So, as I said, most of the military arguments about what commanders in the field would do in a D&D universe is just plain modern-inspired nonsense. Armies would be disorganized masses of men with very little interest in dying, who would yet feel the excitement of battle take them. This would lead to terrific mauling sessions of absolute bloody mayhem ending in probably both sides fleeing the field, but almost certainly one side more than the other. The actual events of the battle would be virtually unknown to the participants; there wouldn't be time for group A to receive any communication from group B that would matter. On this subject Tolstoy is also clear: even if Napoleon could see some element of the battle going on, by the time word was sent to the commanders to take this action or that, the nature of the battle would have resolved itself and such orders would be worthless. Even in the present age of immediate communications, this is still largely true ... not because officers with eyes and ears back at base can't see what's going on, but because now there are so many persons taking part in a widescale battle that not everyone's communication can be addressed at the same time. (Insert military apologist's argument to the contrary here).

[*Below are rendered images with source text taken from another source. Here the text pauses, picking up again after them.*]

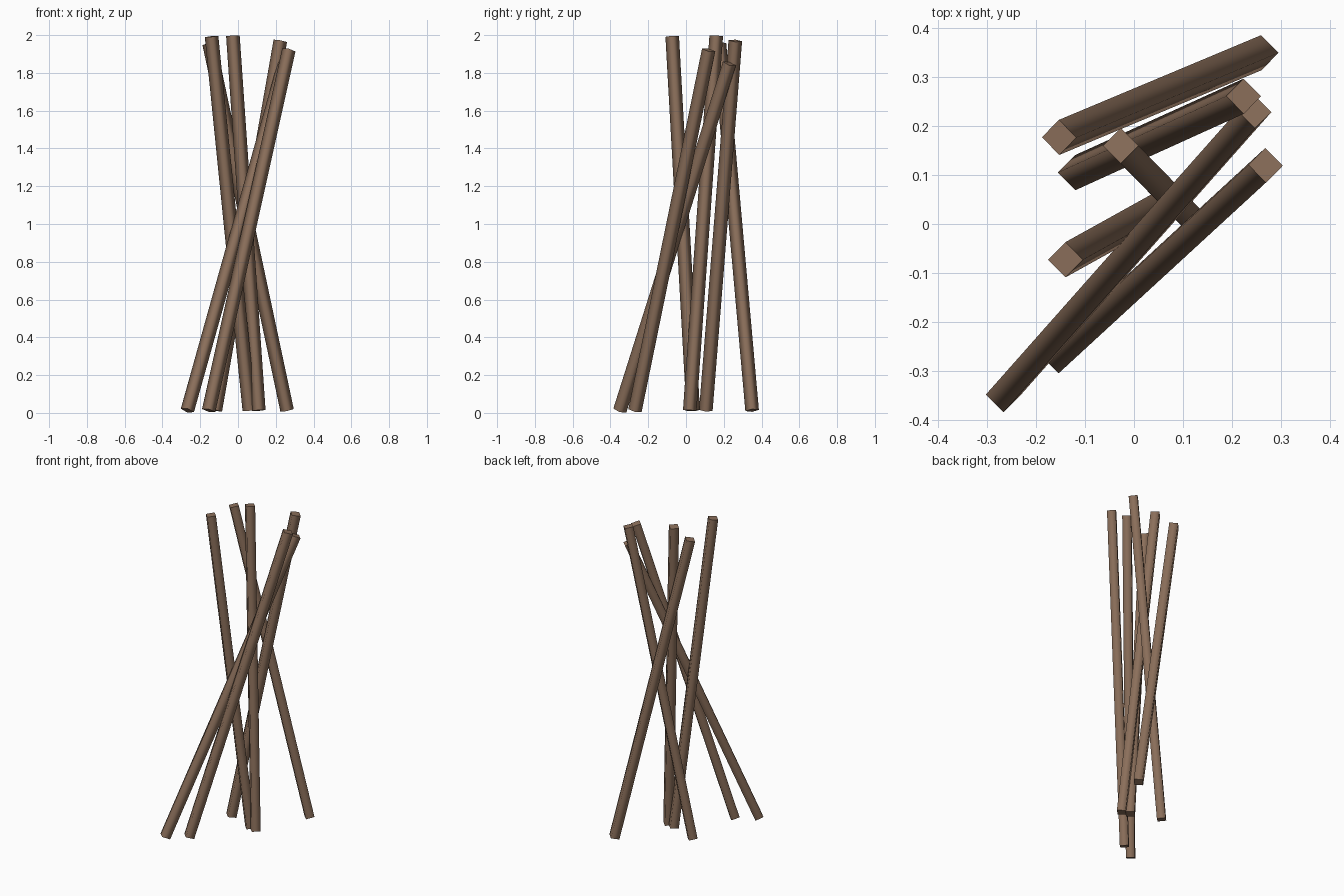
import bpy, bmesh
from mathutils import Vector, Matrix

if "Cube" in bpy.data.objects:
    bpy.data.objects.remove(bpy.data.objects["Cube"])

LENGTH, RADIUS, FOOT_Z = 1.993, 0.036, 0.013

wood = bpy.data.materials.new("brown wood")
wood.diffuse_color = (0.26, 0.16, 0.104, 1)
wood.use_nodes = True
wood.node_tree.nodes["Principled BSDF"].inputs["Base Color"].default_value = wood.diffuse_color


def pole(name, foot, head):
    """Four-sided pole of fixed length leaning from foot (x, y) to head (x, y)."""
    dx, dy = head[0] - foot[0], head[1] - foot[1]
    axis = Vector((dx, dy, (LENGTH ** 2 - dx * dx - dy * dy) ** 0.5))
    start = Vector((foot[0], foot[1], FOOT_Z))
    turn = Vector((0, 0, 1)).rotation_difference(axis)

    bm = bmesh.new()
    rings = []
    for z in (0, LENGTH):
        rings.append([bm.verts.new((RADIUS * x, RADIUS * y, z))
                      for x, y in ((1, 0), (0, 1), (-1, 0), (0, -1))])
    low, high = rings
    bm.faces.new(low[::-1])
    bm.faces.new(high)
    # soft-shaded sides, crisp end caps
    for i in range(4):
        j = (i + 1) % 4
        side = bm.faces.new((low[i], low[j], high[j], high[i]))
        side.smooth = True
    for ring in rings:
        for i in range(4):
            bm.edges.get((ring[i], ring[(i + 1) % 4])).smooth = False
    mesh = bpy.data.meshes.new(name)
    bm.to_mesh(mesh)
    bm.free()
    mesh.materials.append(wood)
    obj = bpy.data.objects.new(name, mesh)
    obj.matrix_world = Matrix.Translation(start) @ turn.to_matrix().to_4x4()
    bpy.context.collection.objects.link(obj)


# foot and head positions of the leaning bundle
pole("back_pole", (0.26, 0.35), (-0.153, 0.177))
pole("upright_pole", (0.11, 0.02), (-0.027, 0.16))
pole("left_pole", (0.06, 0.038), (-0.14, -0.073))
pole("back_right_pole", (-0.12, 0.105), (0.224, 0.261))
pole("front_left_pole", (-0.268, -0.35), (0.246, 0.23))
pole("front_right_pole", (-0.155, -0.27), (0.269, 0.12))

But whatever. Modern age aside, even Napoleon aside, there certainly wasn't any way to control hordes of participants in the D&D age (no, not magic either). Do we know that Jenghis himself ordered the holocaust butcherings and cities in the 13th century, or should we not realize that such things could have happened without orders? We only 'know' that Jenghis gave the order because that has long been the generally held belief. It isn't a fact.
If your players do create an army, and that army invades a foreign power, you are in your rights as a DM to cause that army to perform any action of any variety, and according to history describe the events ever after as ORDERED by the player characters. Because that is how command goes. If the army succeeds, the players get the credit. And if the army murders women and children, the players get the credit for that too. Because that is how history works.
Now, I've been writing for awhile. I trust the reader can work out a few things on their own about how this applies to the presence of serjeants and lieutenants in the DMG, and other anachronistic issues with Gygax's fanciful historical knowledge. I've created enough knee-jerk circumstances for people to flake out on me. I don't mind if those readers ready to snap the comments button disagree with me ... but I am going to politely ask that you try to at least make some sense in your replies, that you address them to the D&D period, and that you refrain from making personal comments about my non-military service. I swear I shall try and publish everything that isn't stupid and abusive.
All right. Bring it on.